[Records from a data collection]
____________

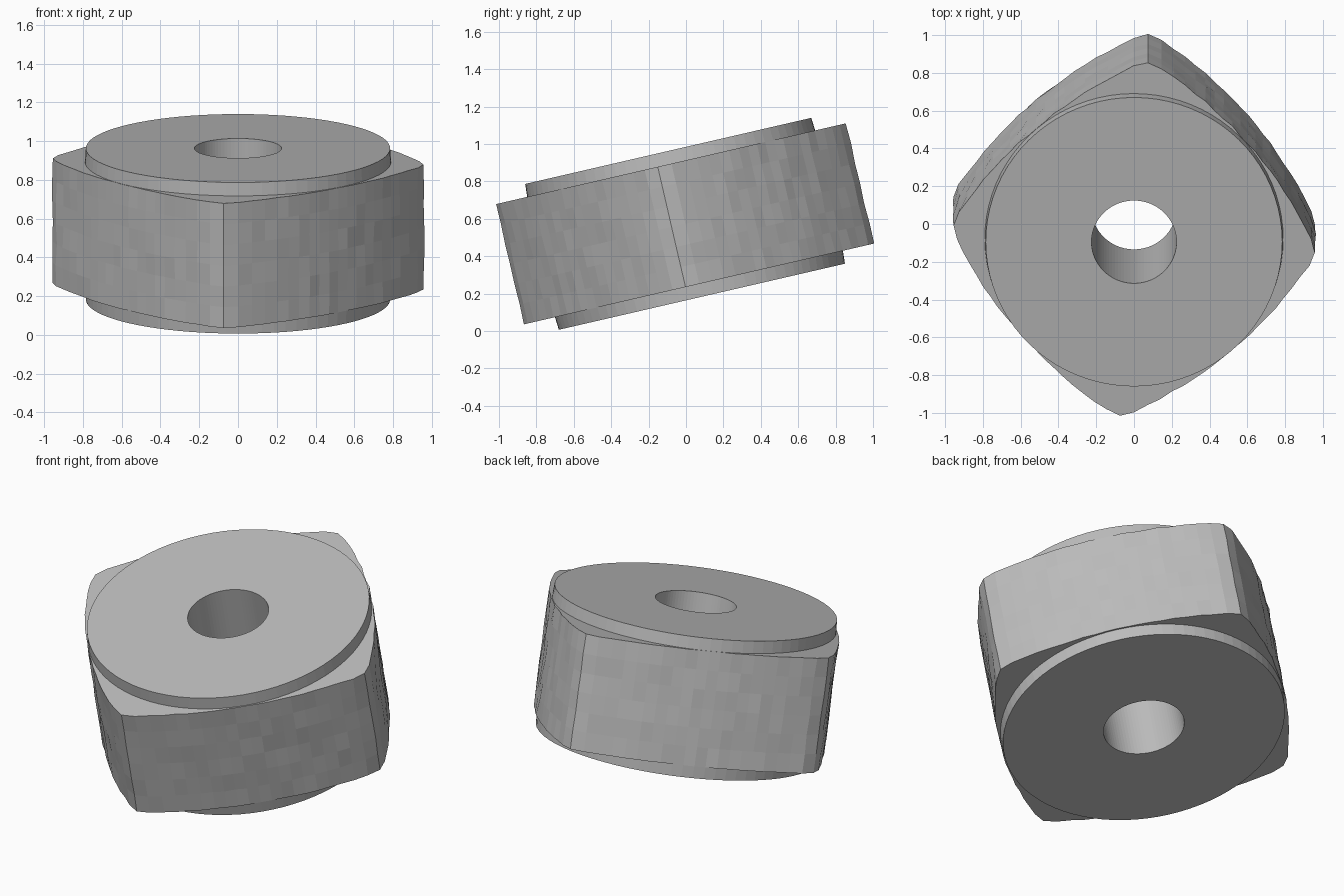
import bpy, bmesh, math, random
from mathutils import Matrix

random.seed(4)
cube = bpy.data.objects.get("Cube")
if cube:
    bpy.data.objects.remove(cube)

SEGMENTS = 80
TILT = math.radians(13)
TWIST = math.radians(-4.4)
BORE, DISC, CORNER = 0.225, 0.79, 0.975
BODY_HALF, DISC_HALF = 0.33, 0.4

# One plain metal colour
metal = bpy.data.materials.new("grey metal")
metal.use_nodes = True
grey = (0.5, 0.5, 0.5, 1)
metal.diffuse_color = grey
metal.node_tree.nodes["Principled BSDF"].inputs["Base Color"].default_value = grey


def square_radius(angle):
    """Bulging square outline: four shallow arcs meeting at blunted corners."""
    half = CORNER * math.sqrt(0.5)
    sagitta = 0.795 - half
    arc = (half ** 2 + sagitta ** 2) / (2 * sagitta)
    off = angle % (math.pi / 2) - math.pi / 4
    back = arc - 0.795
    r = -back * math.cos(off) + math.sqrt(arc ** 2 - (back * math.sin(off)) ** 2)
    return min(r, 0.962)


def ring(bm, z, radius, rough=0):
    """Ring of vertices whose radius is a number or a function of angle."""
    verts = []
    for i in range(SEGMENTS):
        a = math.tau * i / SEGMENTS
        r = radius(a) if callable(radius) else radius
        r += random.uniform(-rough, rough)
        verts.append(bm.verts.new((r * math.cos(a), r * math.sin(a), z)))
    return verts


# Closed cross-section: bottom boss, square body, top boss, then back down the bore
bm = bmesh.new()
rings = [ring(bm, -DISC_HALF, BORE), ring(bm, -DISC_HALF, DISC - 0.005),
         ring(bm, -BODY_HALF, DISC)]
STEPS = 6
for k in range(STEPS + 1):
    z = BODY_HALF * (2 * k / STEPS - 1)
    rings.append(ring(bm, z, square_radius, 0.004))
rings += [ring(bm, BODY_HALF, DISC), ring(bm, DISC_HALF, DISC - 0.005),
          ring(bm, DISC_HALF, BORE)]

for lower, upper in zip(rings, rings[1:] + rings[:1]):
    for i in range(SEGMENTS):
        j = (i + 1) % SEGMENTS
        bm.faces.new((lower[i], lower[j], upper[j], upper[i]))
bmesh.ops.recalc_face_normals(bm, faces=bm.faces)

# Lean the nut so its back is raised
pose = (Matrix.Translation((0, -0.005, 0.573)) @ Matrix.Rotation(TILT, 4, 'X')
        @ Matrix.Rotation(TWIST, 4, 'Z'))
bm.transform(pose)

mesh = bpy.data.meshes.new("square_nut")
bm.to_mesh(mesh)
bm.free()
mesh.materials.append(metal)
nut = bpy.data.objects.new("square_nut", mesh)
bpy.context.collection.objects.link(nut)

____________

◆ EXERCISE DETAILS ◆
Each record above should be duplicated word for word, with no pictures included.

◆ REPLY ◆
import bpy, bmesh, math, random
from mathutils import Matrix

random.seed(4)
cube = bpy.data.objects.get("Cube")
if cube:
    bpy.data.objects.remove(cube)

SEGMENTS = 80
TILT = math.radians(13)
TWIST = math.radians(-4.4)
BORE, DISC, CORNER = 0.225, 0.79, 0.975
BODY_HALF, DISC_HALF = 0.33, 0.4

# One plain metal colour
metal = bpy.data.materials.new("grey metal")
metal.use_nodes = True
grey = (0.5, 0.5, 0.5, 1)
metal.diffuse_color = grey
metal.node_tree.nodes["Principled BSDF"].inputs["Base Color"].default_value = grey


def square_radius(angle):
    """Bulging square outline: four shallow arcs meeting at blunted corners."""
    half = CORNER * math.sqrt(0.5)
    sagitta = 0.795 - half
    arc = (half ** 2 + sagitta ** 2) / (2 * sagitta)
    off = angle % (math.pi / 2) - math.pi / 4
    back = arc - 0.795
    r = -back * math.cos(off) + math.sqrt(arc ** 2 - (back * math.sin(off)) ** 2)
    return min(r, 0.962)


def ring(bm, z, radius, rough=0):
    """Ring of vertices whose radius is a number or a function of angle."""
    verts = []
    for i in range(SEGMENTS):
        a = math.tau * i / SEGMENTS
        r = radius(a) if callable(radius) else radius
        r += random.uniform(-rough, rough)
        verts.append(bm.verts.new((r * math.cos(a), r * math.sin(a), z)))
    return verts


# Closed cross-section: bottom boss, square body, top boss, then back down the bore
bm = bmesh.new()
rings = [ring(bm, -DISC_HALF, BORE), ring(bm, -DISC_HALF, DISC - 0.005),
         ring(bm, -BODY_HALF, DISC)]
STEPS = 6
for k in range(STEPS + 1):
    z = BODY_HALF * (2 * k / STEPS - 1)
    rings.append(ring(bm, z, square_radius, 0.004))
rings += [ring(bm, BODY_HALF, DISC), ring(bm, DISC_HALF, DISC - 0.005),
          ring(bm, DISC_HALF, BORE)]

for lower, upper in zip(rings, rings[1:] + rings[:1]):
    for i in range(SEGMENTS):
        j = (i + 1) % SEGMENTS
        bm.faces.new((lower[i], lower[j], upper[j], upper[i]))
bmesh.ops.recalc_face_normals(bm, faces=bm.faces)

# Lean the nut so its back is raised
pose = (Matrix.Translation((0, -0.005, 0.573)) @ Matrix.Rotation(TILT, 4, 'X')
        @ Matrix.Rotation(TWIST, 4, 'Z'))
bm.transform(pose)

mesh = bpy.data.meshes.new("square_nut")
bm.to_mesh(mesh)
bm.free()
mesh.materials.append(metal)
nut = bpy.data.objects.new("square_nut", mesh)
bpy.context.collection.objects.link(nut)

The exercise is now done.